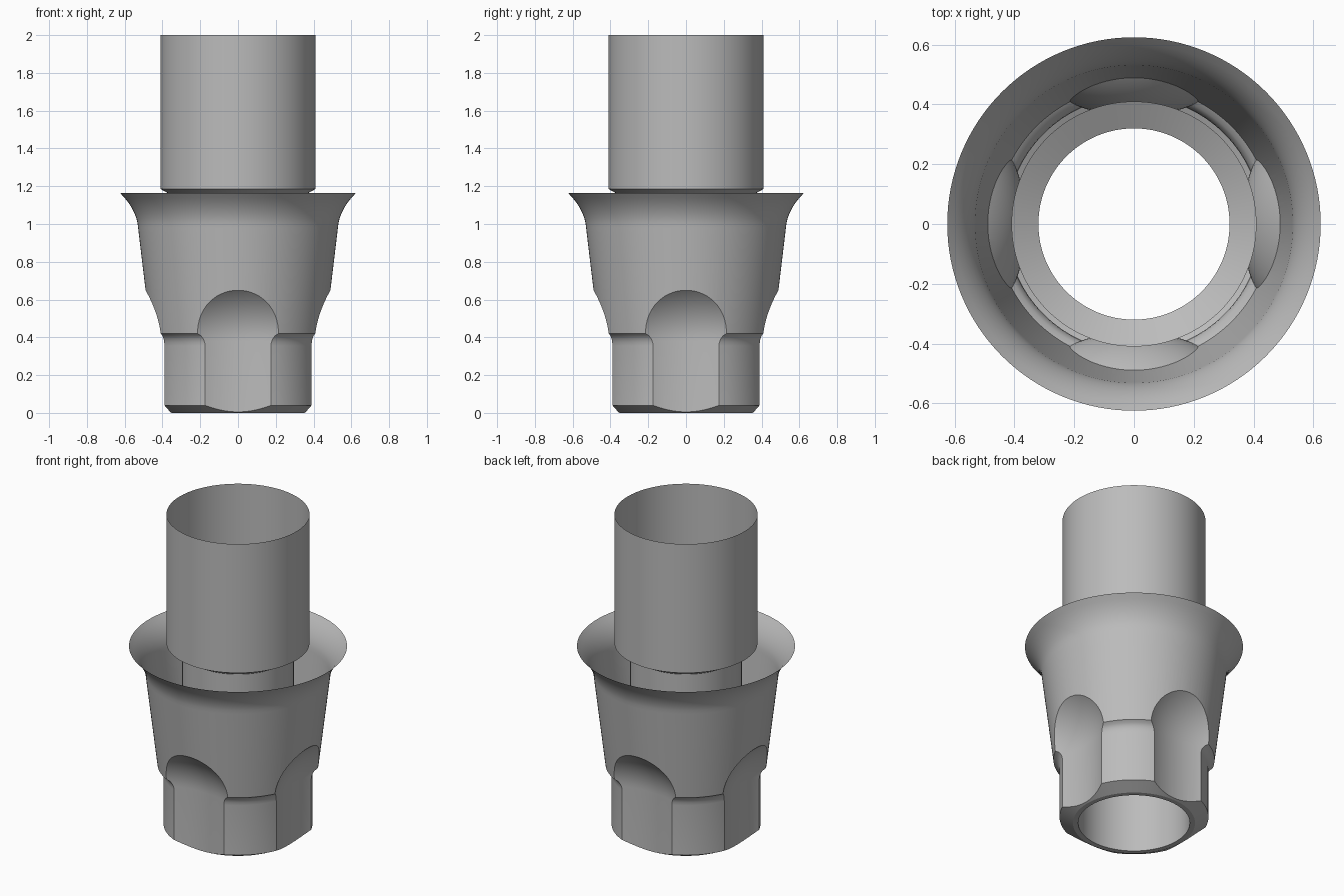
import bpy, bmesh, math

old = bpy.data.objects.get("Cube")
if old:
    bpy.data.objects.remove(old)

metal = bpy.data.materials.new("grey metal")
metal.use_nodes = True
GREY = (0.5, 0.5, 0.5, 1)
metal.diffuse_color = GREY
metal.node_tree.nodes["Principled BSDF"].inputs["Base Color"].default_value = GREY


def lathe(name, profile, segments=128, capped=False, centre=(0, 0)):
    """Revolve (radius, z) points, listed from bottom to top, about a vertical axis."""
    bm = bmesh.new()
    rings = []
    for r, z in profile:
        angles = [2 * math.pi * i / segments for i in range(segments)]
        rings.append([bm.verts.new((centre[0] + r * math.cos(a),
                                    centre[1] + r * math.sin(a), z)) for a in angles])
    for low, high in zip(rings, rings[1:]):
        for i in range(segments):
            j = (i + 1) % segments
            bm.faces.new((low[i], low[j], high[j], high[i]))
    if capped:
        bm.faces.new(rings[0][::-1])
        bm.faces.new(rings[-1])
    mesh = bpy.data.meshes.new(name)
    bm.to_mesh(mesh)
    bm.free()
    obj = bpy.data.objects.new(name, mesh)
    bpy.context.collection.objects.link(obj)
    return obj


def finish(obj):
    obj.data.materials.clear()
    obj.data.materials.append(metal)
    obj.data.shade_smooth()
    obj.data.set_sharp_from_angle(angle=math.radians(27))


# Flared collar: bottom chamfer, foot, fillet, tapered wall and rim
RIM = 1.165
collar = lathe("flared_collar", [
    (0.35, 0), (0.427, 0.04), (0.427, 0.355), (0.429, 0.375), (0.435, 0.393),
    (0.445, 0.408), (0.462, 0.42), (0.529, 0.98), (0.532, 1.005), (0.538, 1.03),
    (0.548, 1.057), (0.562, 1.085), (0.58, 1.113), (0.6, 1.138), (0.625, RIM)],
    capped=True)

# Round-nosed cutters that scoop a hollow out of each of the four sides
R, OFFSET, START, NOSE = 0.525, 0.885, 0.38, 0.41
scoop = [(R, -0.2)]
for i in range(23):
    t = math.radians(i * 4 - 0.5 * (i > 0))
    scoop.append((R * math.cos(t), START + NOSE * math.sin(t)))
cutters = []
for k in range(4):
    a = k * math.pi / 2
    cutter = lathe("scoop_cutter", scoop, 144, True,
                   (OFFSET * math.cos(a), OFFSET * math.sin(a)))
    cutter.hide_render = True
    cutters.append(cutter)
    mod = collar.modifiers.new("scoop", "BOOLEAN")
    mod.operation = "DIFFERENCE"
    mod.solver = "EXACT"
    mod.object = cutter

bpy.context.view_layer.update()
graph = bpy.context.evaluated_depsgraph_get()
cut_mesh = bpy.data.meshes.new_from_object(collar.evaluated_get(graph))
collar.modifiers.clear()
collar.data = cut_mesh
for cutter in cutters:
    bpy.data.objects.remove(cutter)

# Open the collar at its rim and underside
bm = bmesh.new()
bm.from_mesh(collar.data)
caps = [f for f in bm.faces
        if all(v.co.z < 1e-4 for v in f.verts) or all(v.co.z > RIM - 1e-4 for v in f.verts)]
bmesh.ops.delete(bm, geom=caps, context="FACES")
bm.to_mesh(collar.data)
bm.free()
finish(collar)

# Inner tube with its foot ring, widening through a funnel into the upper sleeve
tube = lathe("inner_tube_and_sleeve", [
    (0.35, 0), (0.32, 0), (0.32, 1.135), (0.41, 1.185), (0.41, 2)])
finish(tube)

-=-=-

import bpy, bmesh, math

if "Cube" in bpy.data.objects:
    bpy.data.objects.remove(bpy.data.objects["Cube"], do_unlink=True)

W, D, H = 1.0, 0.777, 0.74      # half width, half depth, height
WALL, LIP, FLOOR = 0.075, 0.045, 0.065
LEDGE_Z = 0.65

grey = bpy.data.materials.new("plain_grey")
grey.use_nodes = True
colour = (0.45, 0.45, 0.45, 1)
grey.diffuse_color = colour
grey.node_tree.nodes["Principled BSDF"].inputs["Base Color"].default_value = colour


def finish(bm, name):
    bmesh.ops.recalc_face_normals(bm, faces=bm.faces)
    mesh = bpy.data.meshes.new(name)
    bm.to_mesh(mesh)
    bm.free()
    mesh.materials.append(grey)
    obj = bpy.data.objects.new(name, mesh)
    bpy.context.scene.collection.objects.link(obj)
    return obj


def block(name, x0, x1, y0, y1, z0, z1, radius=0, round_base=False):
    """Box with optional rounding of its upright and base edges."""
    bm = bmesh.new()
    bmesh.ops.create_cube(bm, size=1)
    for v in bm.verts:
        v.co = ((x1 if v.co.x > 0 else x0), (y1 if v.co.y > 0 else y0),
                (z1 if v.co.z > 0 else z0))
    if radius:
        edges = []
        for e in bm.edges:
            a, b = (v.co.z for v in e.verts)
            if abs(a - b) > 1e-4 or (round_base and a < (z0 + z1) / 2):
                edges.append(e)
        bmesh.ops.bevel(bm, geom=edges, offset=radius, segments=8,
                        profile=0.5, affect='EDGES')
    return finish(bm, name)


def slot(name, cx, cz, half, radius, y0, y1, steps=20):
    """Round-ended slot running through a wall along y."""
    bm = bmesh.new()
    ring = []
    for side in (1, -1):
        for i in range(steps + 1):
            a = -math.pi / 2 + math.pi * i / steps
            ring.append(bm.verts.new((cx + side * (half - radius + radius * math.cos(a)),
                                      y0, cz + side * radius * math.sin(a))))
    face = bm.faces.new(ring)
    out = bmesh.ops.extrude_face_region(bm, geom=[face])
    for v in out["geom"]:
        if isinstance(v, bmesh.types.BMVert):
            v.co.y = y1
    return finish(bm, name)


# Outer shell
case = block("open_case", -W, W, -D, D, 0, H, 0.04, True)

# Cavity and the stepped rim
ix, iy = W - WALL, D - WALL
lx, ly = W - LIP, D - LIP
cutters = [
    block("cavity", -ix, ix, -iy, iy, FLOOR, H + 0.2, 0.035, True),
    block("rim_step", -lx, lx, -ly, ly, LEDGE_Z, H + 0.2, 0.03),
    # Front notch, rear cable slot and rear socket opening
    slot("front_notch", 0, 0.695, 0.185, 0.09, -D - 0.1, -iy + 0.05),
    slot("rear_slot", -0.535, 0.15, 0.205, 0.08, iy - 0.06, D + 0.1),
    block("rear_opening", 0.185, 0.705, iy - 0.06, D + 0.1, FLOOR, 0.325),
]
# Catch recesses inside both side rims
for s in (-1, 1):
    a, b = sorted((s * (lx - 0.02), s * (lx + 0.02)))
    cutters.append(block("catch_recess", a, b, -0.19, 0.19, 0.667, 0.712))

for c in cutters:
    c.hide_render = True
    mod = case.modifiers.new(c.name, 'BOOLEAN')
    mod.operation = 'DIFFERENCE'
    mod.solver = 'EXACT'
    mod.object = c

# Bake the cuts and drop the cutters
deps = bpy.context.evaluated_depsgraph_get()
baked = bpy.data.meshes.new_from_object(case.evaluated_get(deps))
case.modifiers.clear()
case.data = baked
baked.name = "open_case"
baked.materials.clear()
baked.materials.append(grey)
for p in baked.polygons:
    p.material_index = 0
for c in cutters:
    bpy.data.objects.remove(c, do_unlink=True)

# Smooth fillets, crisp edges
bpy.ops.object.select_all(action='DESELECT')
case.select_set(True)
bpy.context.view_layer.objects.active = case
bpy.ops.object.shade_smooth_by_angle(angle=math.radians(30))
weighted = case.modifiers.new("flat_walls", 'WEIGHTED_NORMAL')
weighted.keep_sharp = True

-=-=-

EXERCISE >>
Could you reproduce exactly the lines of the entries above, from the one with "case.select_set(True)" through the one with "weighted.keep_sharp = True", and nothing else?

ANSWER SECTION >>
case.select_set(True)
bpy.context.view_layer.objects.active = case
bpy.ops.object.shade_smooth_by_angle(angle=math.radians(30))
weighted = case.modifiers.new("flat_walls", 'WEIGHTED_NORMAL')
weighted.keep_sharp = True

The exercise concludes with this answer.